Top of PROVIDED RECORDS

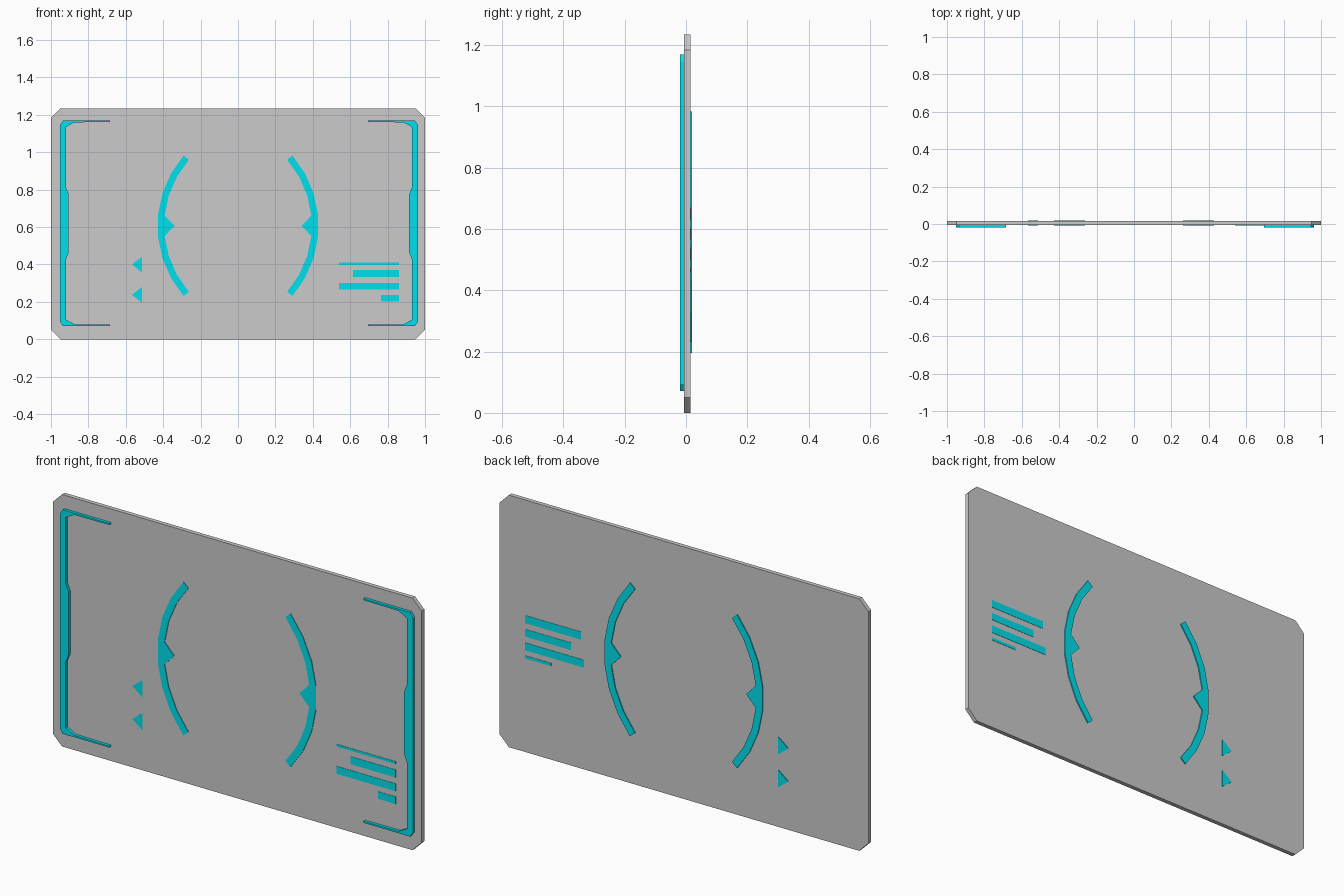
import bpy, bmesh, math

if "Cube" in bpy.data.objects:
    bpy.data.objects.remove(bpy.data.objects["Cube"])

cyan = bpy.data.materials.new("glow_cyan")
cyan.diffuse_color = (0.0, 0.75, 0.85, 1)
cyan.use_nodes = True
cyan.node_tree.nodes["Principled BSDF"].inputs["Base Color"].default_value = cyan.diffuse_color

PLATE_FRONT, PLATE_BACK = -0.006, 0.015


def extrude(name, outline, y0, y1, mat=None):
    """Extrude closed (x, z) outline(s) from y0 to y1."""
    outlines = outline if isinstance(outline[0], list) else [outline]
    bm = bmesh.new()
    for pts in outlines:
        face = bm.faces.new([bm.verts.new((x, y0, z)) for x, z in pts])
        new = bmesh.ops.extrude_face_region(bm, geom=[face])["geom"]
        verts = [v for v in new if isinstance(v, bmesh.types.BMVert)]
        bmesh.ops.translate(bm, verts=verts, vec=(0, y1 - y0, 0))
    bmesh.ops.recalc_face_normals(bm, faces=bm.faces)
    me = bpy.data.meshes.new(name)
    bm.to_mesh(me)
    bm.free()
    ob = bpy.data.objects.new(name, me)
    bpy.context.collection.objects.link(ob)
    if mat:
        me.materials.append(mat)
    return ob


def flip(pts, about=0.0):
    return [(2 * about - x, z) for x, z in pts]


def rect(x0, x1, z0, z1):
    return [(x0, z0), (x1, z0), (x1, z1), (x0, z1)]


# Panel with chamfered corners
H, c = 1.235, 0.05
extrude("panel", [(-1 + c, 0), (1 - c, 0), (1, c), (1, H - c), (1 - c, H),
                  (-1 + c, H), (-1, H - c), (-1, c)], PLATE_FRONT, PLATE_BACK)

# Side brackets on the front: upper half of the profile, mirrored in z
mid = 0.62
half = [(-0.905, 0.155), (-0.92, 0.192), (-0.92, 0.515), (-0.875, 0.54),
        (-0.684, 0.542), (-0.684, 0.549), (-0.936, 0.549), (-0.952, 0.526)]
bracket = [(x, mid + z) for x, z in half] + [(x, mid - z) for x, z in reversed(half)]
extrude("bracket_left", bracket, -0.02, PLATE_FRONT + 0.001, cyan)
extrude("bracket_right", flip(bracket, 0.005), -0.02, PLATE_FRONT + 0.001, cyan)

# Segmented arcs with an inward pointer, passing through the panel
cx, cz, R, r, n = 0.142, 0.607, 0.573, 0.537, 7
span = math.radians(41)


def arc_points(rad):
    return [(cx - rad * math.cos(a), cz + rad * math.sin(a))
            for a in (-span + 2 * span * i / n for i in range(n + 1))]


inner = arc_points(r)
inner.insert(4, (-0.34, cz))
arc = arc_points(R) + inner[::-1]
extrude("arc_left", arc, -0.009, 0.02, cyan)
extrude("arc_right", flip(arc), -0.009, 0.02, cyan)

# Small arrow markers
extrude("arrow_markers", [[(-0.567, z), (-0.513, z - 0.042), (-0.513, z + 0.042)]
                          for z in (0.40, 0.238)], -0.008, 0.019, cyan)

# Thin readout bars, front and back: (inner x, bottom z, top z)
front = [(0.54, 0.398, 0.41), (0.615, 0.332, 0.37), (0.54, 0.265, 0.302), (0.765, 0.202, 0.238)]
back = [(0.558, 0.632, 0.67), (0.612, 0.566, 0.602), (0.542, 0.499, 0.536), (0.72, 0.459, 0.473)]
extrude("readout_bars_front", [rect(x, 0.86, a, b) for x, a, b in front],
        PLATE_FRONT - 0.0015, PLATE_FRONT + 0.001, cyan)
extrude("readout_bars_back", [rect(x, 0.86, a, b) for x, a, b in back],
        PLATE_BACK - 0.001, PLATE_BACK + 0.0015, cyan)
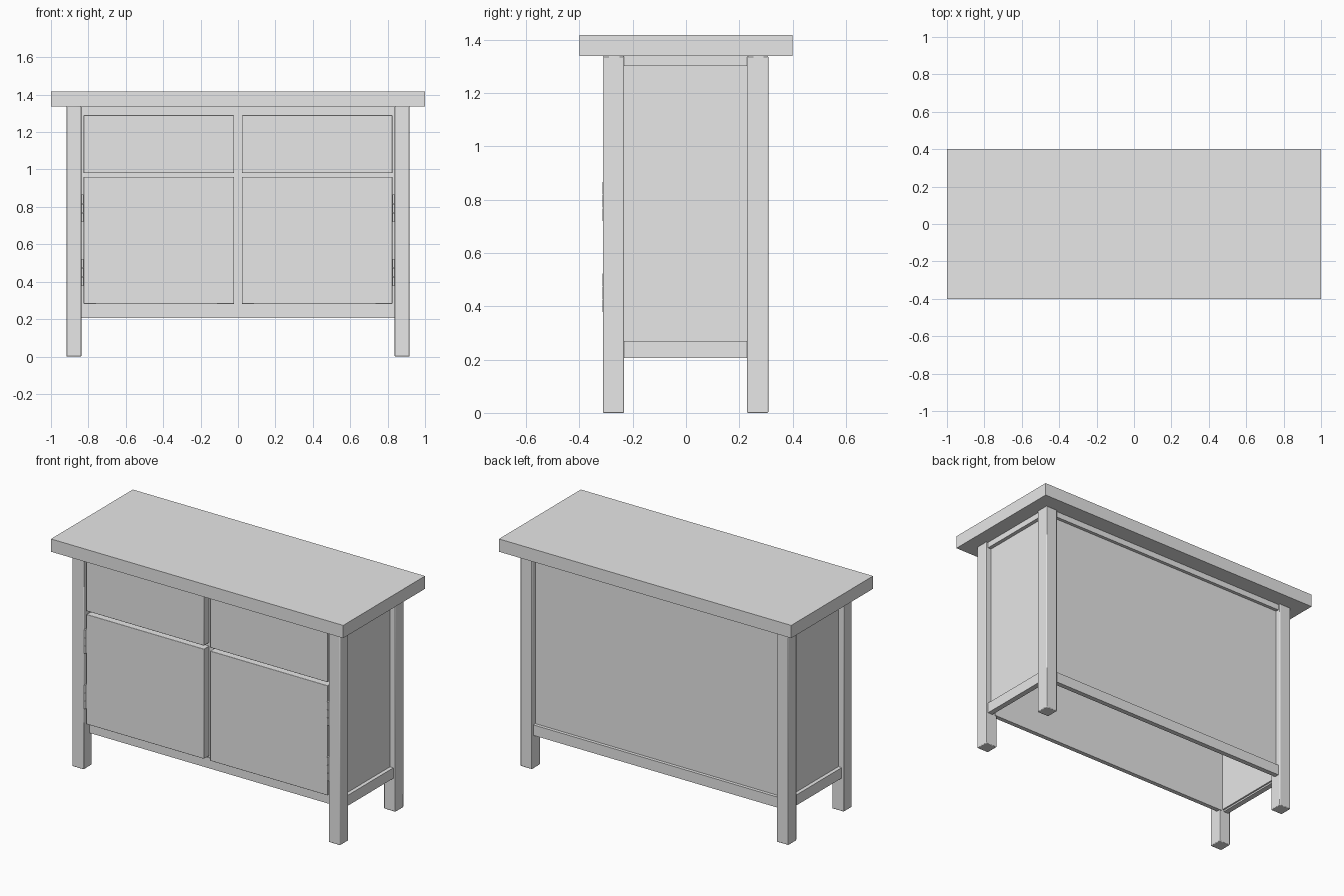
import bpy
from mathutils import Vector

cube = bpy.data.objects.get("Cube")
if cube:
    bpy.data.objects.remove(cube, do_unlink=True)

GREY = (0.8, 0.8, 0.8, 1.0)
mat = bpy.data.materials.new("plain grey")
mat.use_nodes = True
mat.diffuse_color = GREY
mat.node_tree.nodes["Principled BSDF"].inputs["Base Color"].default_value = GREY


def box(name, x, y, z, bevel=0.0):
    """Box from (min, max) pairs, with an optional rounded edge."""
    lo, hi = Vector((x[0], y[0], z[0])), Vector((x[1], y[1], z[1]))
    bpy.ops.mesh.primitive_cube_add(size=1, location=(lo + hi) / 2)
    ob = bpy.context.object
    ob.name = name
    ob.scale = hi - lo
    bpy.ops.object.transform_apply(location=False, rotation=False, scale=True)
    ob.data.materials.append(mat)
    if bevel:
        mod = ob.modifiers.new("rounded edges", "BEVEL")
        mod.width = bevel
        mod.segments = 2
        bpy.ops.object.shade_smooth_by_angle()
    return ob


def mirrored(side, a, b):
    """Range a..b on the +x side, flipped for the other side."""
    return (a, b) if side > 0 else (-b, -a)


BASE, UNDER, TOP = 0.205, 1.338, 1.417
LOW_RAIL, HIGH_RAIL = (BASE, 0.27), (1.302, UNDER)

# Worktop
box("worktop", (-1, 1), (-0.4, 0.4), (UNDER, TOP))

# Back and front boards with rails; the underside stays open
box("back_panel", (-0.85, 0.85), (0.255, 0.275), (BASE + 0.01, UNDER))
box("front_frame", (-0.85, 0.85), (-0.25, -0.228), (BASE, UNDER))
for label, span in (("lower", LOW_RAIL), ("upper", HIGH_RAIL)):
    box(label + "_back_rail", (-0.85, 0.85), (0.265, 0.295), span)
    box(label + "_front_rail", (-0.85, 0.85), (-0.255, -0.228), span)

for side, word in ((1, "left"), (-1, "right")):
    # Legs
    for end, y in (("front", (-0.312, -0.232)), ("back", (0.229, 0.309))):
        box(f"{end}_{word}_leg", mirrored(side, 0.838, 0.917), y, (0, UNDER), 0.004)

    # Side panel between its rails
    box(word + "_side_panel", mirrored(side, 0.86, 0.88), (-0.24, 0.24), (BASE + 0.01, UNDER))
    for label, span in (("lower", LOW_RAIL), ("upper", HIGH_RAIL)):
        box(f"{label}_{word}_rail", mirrored(side, 0.87, 0.903), (-0.24, 0.24), span)

    # Drawer front and door
    width = mirrored(side, 0.021, 0.825)
    box(word + "_drawer_front", width, (-0.303, -0.25), (0.981, 1.29), 0.002)
    box(word + "_door", width, (-0.303, -0.25), (0.281, 0.96), 0.002)

    # Hinge barrels in three knuckles
    for label, z in (("lower", 0.45), ("upper", 0.793)):
        for knuckle in (-1, 0, 1):
            bpy.ops.mesh.primitive_cylinder_add(
                vertices=16, radius=0.006, depth=0.047,
                location=(side * 0.8315, -0.308, z + knuckle * 0.049))
            barrel = bpy.context.object
            barrel.name = f"{label}_{word}_hinge_knuckle"
            barrel.data.materials.append(mat)
            bpy.ops.object.shade_smooth_by_angle()
        box(f"{label}_{word}_hinge_leaf", mirrored(side, 0.8255, 0.8375),
            (-0.304, -0.27), (z - 0.072, z + 0.072))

Bottom of PROVIDED RECORDS

**WORK ORDER**
Which of the lines above contain "materials"? Return them all.

**TASK RESULT**
cyan = bpy.data.materials.new("glow_cyan")
        me.materials.append(mat)
mat = bpy.data.materials.new("plain grey")
    ob.data.materials.append(mat)
            barrel.data.materials.append(mat)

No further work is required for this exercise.